> **What is expected**
Could you retype, exactly and with no pictures, only the lines from the first line of the records below through the line that contains "# first corner"?

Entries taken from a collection
========================================

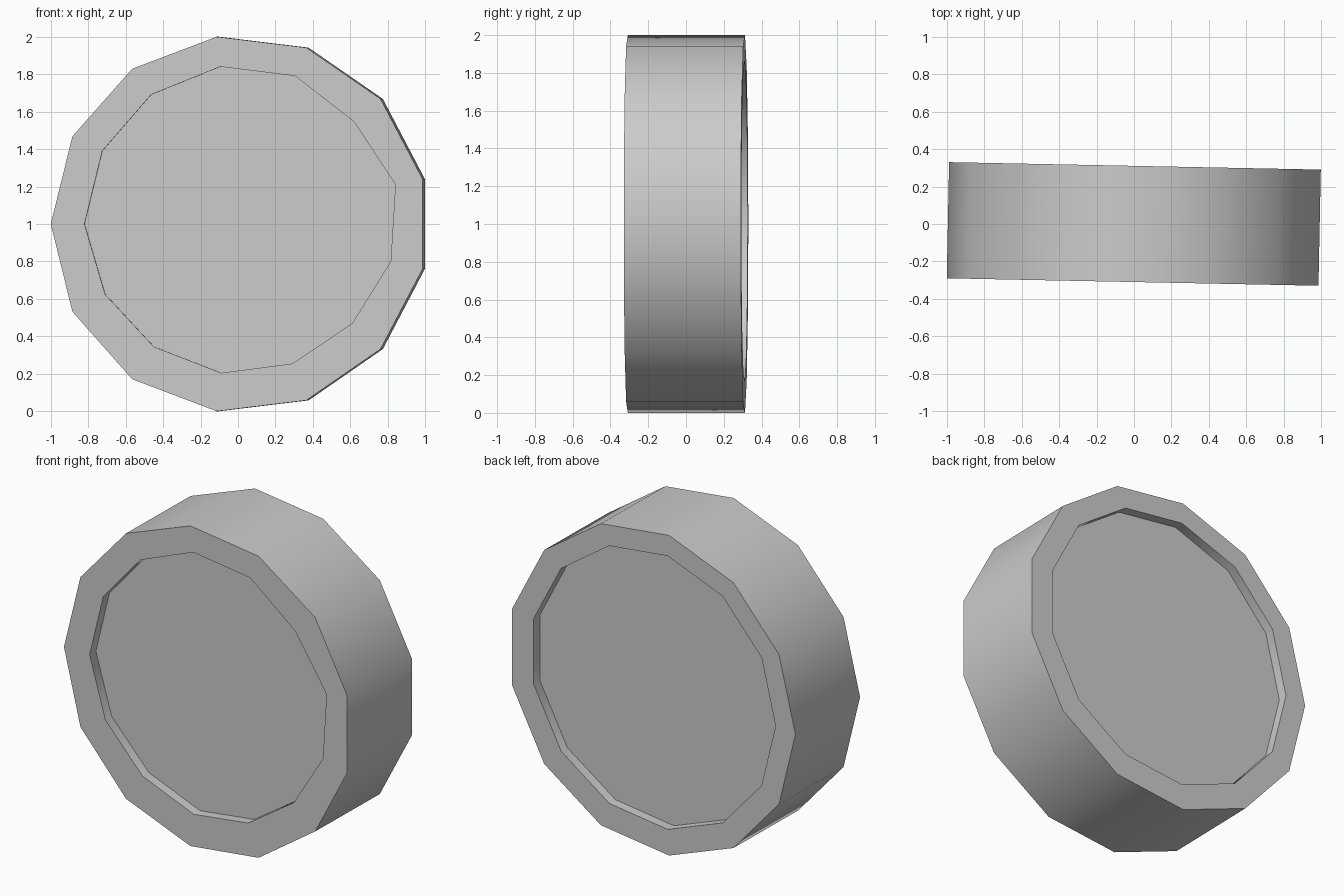
import bpy, bmesh, math

if "Cube" in bpy.data.objects:
    bpy.data.objects.remove(bpy.data.objects["Cube"])

N = 13            # sides of the wheel
R = 1.007         # outer radius
HALF = 0.31       # half the width
DEPTH = 0.06      # recess depth of each face
YAW = -0.02       # slight turn of the whole wheel


def ring_points(radius, cx=0.0, cz=1.0):
    # first corner points to -x, running over the top
    angles = [math.pi - 2 * math.pi * i / N for i in range(N)]
    return [(cx + radius * math.cos(a), cz + radius * math.sin(a)) for a in angles]


outer = ring_points(R)
# hand-shaped, slightly uneven recess on the front
front_inset = [(-0.827, 1.0), (-0.732, 1.39), (-0.472, 1.69), (-0.102, 1.84),
               (0.298, 1.79), (0.613, 1.545), (0.833, 1.21), (0.808, 0.80),
               (0.603, 0.47), (0.283, 0.255), (-0.097, 0.205), (-0.457, 0.345),
               (-0.717, 0.625)]
back_inset = ring_points(0.86, -0.008, 1.015)

bm = bmesh.new()


def add_ring(points, y):
    return [bm.verts.new((x, y, z)) for x, z in points]


# floor, recess wall, rim, tread, rim, recess wall, floor
rings = [add_ring(front_inset, -HALF + DEPTH), add_ring(front_inset, -HALF),
         add_ring(outer, -HALF), add_ring(outer, HALF),
         add_ring(back_inset, HALF), add_ring(back_inset, HALF - DEPTH)]
for a, b in zip(rings, rings[1:]):
    for i in range(N):
        j = (i + 1) % N
        bm.faces.new((a[i], a[j], b[j], b[i]))
bm.faces.new(rings[0])
bm.faces.new(rings[-1])
bmesh.ops.recalc_face_normals(bm, faces=bm.faces)

mesh = bpy.data.meshes.new("wheel")
bm.to_mesh(mesh)
bm.free()
wheel = bpy.data.objects.new("wheel", mesh)
bpy.context.collection.objects.link(wheel)
wheel.location = (0.0135, 0.0, 0.0)
wheel.rotation_euler = (0, 0, YAW)

# smooth tread, sharp rim edges
bpy.context.view_layer.objects.active = wheel
wheel.select_set(True)
bpy.ops.object.shade_smooth_by_angle(angle=math.radians(32))
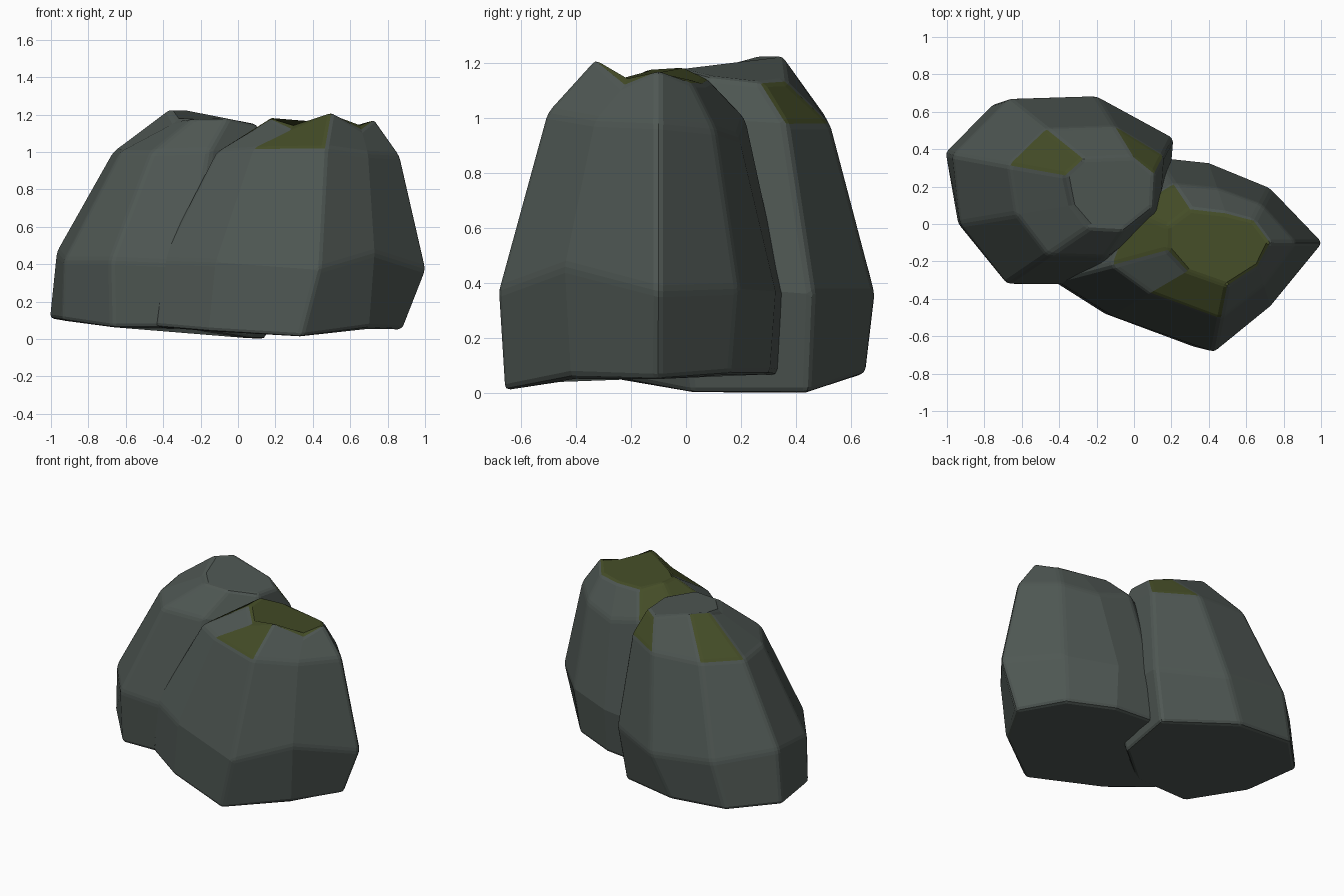
import bpy, bmesh


def material(name, rgb):
    m = bpy.data.materials.new(name)
    m.diffuse_color = (*rgb, 1)
    return m


STONE = material("grey stone", (0.078, 0.096, 0.087))
MOSS = material("dark moss", (0.058, 0.073, 0.020))


def boulder(name, girth, crown, base, shoulder_z, mossy, moss_top):
    """Many-sided boulder: base, girth, shoulder and crown rings."""
    bm = bmesh.new()
    n = len(girth)
    cx = sum(p[0] for p in girth) / n
    cy = sum(p[1] for p in girth) / n
    # base: girth scaled about the middle, shifted in x, at its own height
    foot = [(cx + (x - cx) * s + dx, cy + (y - cy) * s, z)
            for (x, y, _), (s, dx, z) in zip(girth, base)]
    shoulder = [((g[0] + t[0]) / 2, (g[1] + t[1]) / 2, z)
                for g, t, z in zip(girth, crown, shoulder_z)]
    rings = [[bm.verts.new(p) for p in ring]
             for ring in (foot, girth, shoulder, crown)]
    # side bands, with moss on chosen faces above the shoulder
    for k in range(3):
        for i in range(n):
            j = (i + 1) % n
            f = bm.faces.new((rings[k][i], rings[k][j],
                              rings[k + 1][j], rings[k + 1][i]))
            f.material_index = int(k == 2 and i in mossy)
    # underside and top
    bm.faces.new(rings[0][::-1])
    bm.faces.new(rings[3]).material_index = int(moss_top)
    me = bpy.data.meshes.new(name)
    bm.to_mesh(me)
    bm.free()
    me.materials.append(STONE)
    me.materials.append(MOSS)
    ob = bpy.data.objects.new(name, me)
    bpy.context.collection.objects.link(ob)
    # worn edges
    bev = ob.modifiers.new("worn edges", "BEVEL")
    bev.width = 0.022
    bev.segments = 2
    bev.limit_method = "ANGLE"
    bev.angle_limit = 0.3
    return ob


# rear left boulder
boulder(
    "rear_boulder",
    [(-0.97, 0.37, 0.47), (-0.93, 0, 0.42), (-0.68, -0.32, 0.42), (-0.25, -0.325, 0.4),
     (0.17, -0.04, 0.4), (0.21, 0.46, 0.36), (-0.2, 0.685, 0.36), (-0.67, 0.67, 0.42)],
    [(-0.37, 0.26, 1.23), (-0.33, 0.1, 1.16), (-0.24, -0.02, 1.18), (-0.05, -0.03, 1.185),
     (0.1, 0.09, 1.15), (0.11, 0.27, 1.13), (0.0, 0.36, 1.135), (-0.27, 0.35, 1.23)],
    [(1.07, 0, 0.11), (1.0, -0.01, 0.1), (0.97, 0, 0.06), (0.93, 0, 0.06),
     (0.75, 0.05, 0.0), (0.95, -0.03, 0.0), (0.93, -0.12, 0.07), (0.94, -0.1, 0.1)],
    [1.0, 1.0, 1.0, 1.01, 1.0, 0.98, 0.98, 1.0],
    (5, 7), False)

# front right boulder
boulder(
    "front_boulder",
    [(1.01, -0.1, 0.37), (0.73, -0.44, 0.46), (0.43, -0.685, 0.37), (-0.12, -0.49, 0.41),
     (-0.42, -0.30, 0.42), (-0.2, 0.16, 0.4), (0.12, 0.355, 0.36), (0.4, 0.325, 0.37),
     (0.73, 0.19, 0.38)],
    [(0.73, -0.1, 1.18), (0.66, -0.22, 1.12), (0.5, -0.33, 1.22), (0.29, -0.25, 1.12),
     (0.18, -0.14, 1.18), (0.18, -0.01, 1.19), (0.3, 0.08, 1.14), (0.49, 0.06, 1.13),
     (0.64, 0.02, 1.13)],
    [(0.82, 0, 0.05), (0.93, 0, 0.06), (0.96, -0.09, 0.01), (0.97, -0.05, 0.04),
     (0.98, -0.04, 0.065), (0.95, 0, 0.07), (0.95, 0, 0.065), (0.95, 0, 0.07),
     (0.92, 0, 0.07)],
    [0.98, 0.99, 1.02, 1.02, 1.0, 1.0, 1.0, 0.93, 0.96],
    (2, 4, 5), True)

========================================

> **Result below**
import bpy, bmesh, math

if "Cube" in bpy.data.objects:
    bpy.data.objects.remove(bpy.data.objects["Cube"])

N = 13            # sides of the wheel
R = 1.007         # outer radius
HALF = 0.31       # half the width
DEPTH = 0.06      # recess depth of each face
YAW = -0.02       # slight turn of the whole wheel


def ring_points(radius, cx=0.0, cz=1.0):
    # first corner points to -x, running over the top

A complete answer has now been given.